> Extracted information:
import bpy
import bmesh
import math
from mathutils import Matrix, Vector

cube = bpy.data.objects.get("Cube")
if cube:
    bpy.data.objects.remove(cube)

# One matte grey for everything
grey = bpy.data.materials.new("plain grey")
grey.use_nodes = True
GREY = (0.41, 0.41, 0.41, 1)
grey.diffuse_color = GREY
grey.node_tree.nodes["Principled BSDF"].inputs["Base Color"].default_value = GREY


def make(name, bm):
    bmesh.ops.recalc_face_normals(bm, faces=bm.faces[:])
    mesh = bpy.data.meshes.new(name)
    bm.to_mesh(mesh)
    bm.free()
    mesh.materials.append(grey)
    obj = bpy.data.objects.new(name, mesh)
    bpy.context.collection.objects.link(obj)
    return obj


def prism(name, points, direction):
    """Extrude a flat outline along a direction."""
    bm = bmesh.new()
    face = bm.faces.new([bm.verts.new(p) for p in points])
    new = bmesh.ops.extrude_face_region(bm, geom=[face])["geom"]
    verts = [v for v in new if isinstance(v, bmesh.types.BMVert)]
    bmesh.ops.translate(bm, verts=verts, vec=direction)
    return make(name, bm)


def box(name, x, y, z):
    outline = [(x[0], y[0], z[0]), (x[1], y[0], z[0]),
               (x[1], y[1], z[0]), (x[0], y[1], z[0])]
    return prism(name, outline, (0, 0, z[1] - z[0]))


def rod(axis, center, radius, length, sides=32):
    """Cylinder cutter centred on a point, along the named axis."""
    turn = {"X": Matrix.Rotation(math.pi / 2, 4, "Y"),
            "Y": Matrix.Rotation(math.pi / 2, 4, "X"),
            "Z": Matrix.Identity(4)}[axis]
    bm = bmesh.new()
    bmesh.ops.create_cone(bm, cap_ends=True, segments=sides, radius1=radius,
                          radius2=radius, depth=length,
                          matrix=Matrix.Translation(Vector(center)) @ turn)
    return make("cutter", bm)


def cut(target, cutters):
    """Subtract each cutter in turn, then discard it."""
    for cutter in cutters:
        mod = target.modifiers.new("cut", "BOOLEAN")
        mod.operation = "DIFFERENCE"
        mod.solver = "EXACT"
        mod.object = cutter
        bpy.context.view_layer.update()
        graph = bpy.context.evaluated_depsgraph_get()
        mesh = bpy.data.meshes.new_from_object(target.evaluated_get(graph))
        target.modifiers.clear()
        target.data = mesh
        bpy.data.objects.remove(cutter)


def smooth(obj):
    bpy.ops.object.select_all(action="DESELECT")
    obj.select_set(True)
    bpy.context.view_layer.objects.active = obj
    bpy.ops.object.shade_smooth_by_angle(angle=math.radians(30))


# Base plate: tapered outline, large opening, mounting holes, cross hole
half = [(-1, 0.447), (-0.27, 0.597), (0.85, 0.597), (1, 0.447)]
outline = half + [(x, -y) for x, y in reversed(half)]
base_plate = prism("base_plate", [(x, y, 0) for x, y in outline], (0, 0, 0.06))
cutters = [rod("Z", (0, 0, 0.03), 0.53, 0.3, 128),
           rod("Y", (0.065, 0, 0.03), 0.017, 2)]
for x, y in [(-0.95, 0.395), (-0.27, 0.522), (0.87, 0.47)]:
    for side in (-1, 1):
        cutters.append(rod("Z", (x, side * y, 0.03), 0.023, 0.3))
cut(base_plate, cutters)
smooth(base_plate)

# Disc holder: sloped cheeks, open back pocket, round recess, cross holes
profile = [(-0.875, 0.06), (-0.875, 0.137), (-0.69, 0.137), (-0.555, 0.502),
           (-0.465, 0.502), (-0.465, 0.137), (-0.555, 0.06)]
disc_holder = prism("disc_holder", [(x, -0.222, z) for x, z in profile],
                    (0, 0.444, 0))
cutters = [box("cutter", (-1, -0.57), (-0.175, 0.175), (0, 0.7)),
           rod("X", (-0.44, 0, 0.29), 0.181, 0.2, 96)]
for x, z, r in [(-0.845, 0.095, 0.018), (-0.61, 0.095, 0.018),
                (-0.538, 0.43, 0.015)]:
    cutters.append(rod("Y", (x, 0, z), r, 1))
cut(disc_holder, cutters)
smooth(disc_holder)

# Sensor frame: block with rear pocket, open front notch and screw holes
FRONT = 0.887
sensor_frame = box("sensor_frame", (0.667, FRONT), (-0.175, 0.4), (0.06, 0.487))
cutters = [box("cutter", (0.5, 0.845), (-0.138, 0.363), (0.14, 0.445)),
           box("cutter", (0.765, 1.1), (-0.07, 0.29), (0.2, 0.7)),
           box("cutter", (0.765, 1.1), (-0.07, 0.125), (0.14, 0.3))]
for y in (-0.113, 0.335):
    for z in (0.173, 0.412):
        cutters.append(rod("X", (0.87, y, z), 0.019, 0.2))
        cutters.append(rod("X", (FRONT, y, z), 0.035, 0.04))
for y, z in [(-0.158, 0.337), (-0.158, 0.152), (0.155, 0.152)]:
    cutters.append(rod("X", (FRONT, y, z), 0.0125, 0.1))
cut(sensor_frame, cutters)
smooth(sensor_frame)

> Problem statement: Once the line with "smooth(base_plate)" is found in the records above, print exactly that line and every line after it through the line with "FRONT = 0.887".

> Written answer:
smooth(base_plate)

# Disc holder: sloped cheeks, open back pocket, round recess, cross holes
profile = [(-0.875, 0.06), (-0.875, 0.137), (-0.69, 0.137), (-0.555, 0.502),
           (-0.465, 0.502), (-0.465, 0.137), (-0.555, 0.06)]
disc_holder = prism("disc_holder", [(x, -0.222, z) for x, z in profile],
                    (0, 0.444, 0))
cutters = [box("cutter", (-1, -0.57), (-0.175, 0.175), (0, 0.7)),
           rod("X", (-0.44, 0, 0.29), 0.181, 0.2, 96)]
for x, z, r in [(-0.845, 0.095, 0.018), (-0.61, 0.095, 0.018),
                (-0.538, 0.43, 0.015)]:
    cutters.append(rod("Y", (x, 0, z), r, 1))
cut(disc_holder, cutters)
smooth(disc_holder)

# Sensor frame: block with rear pocket, open front notch and screw holes
FRONT = 0.887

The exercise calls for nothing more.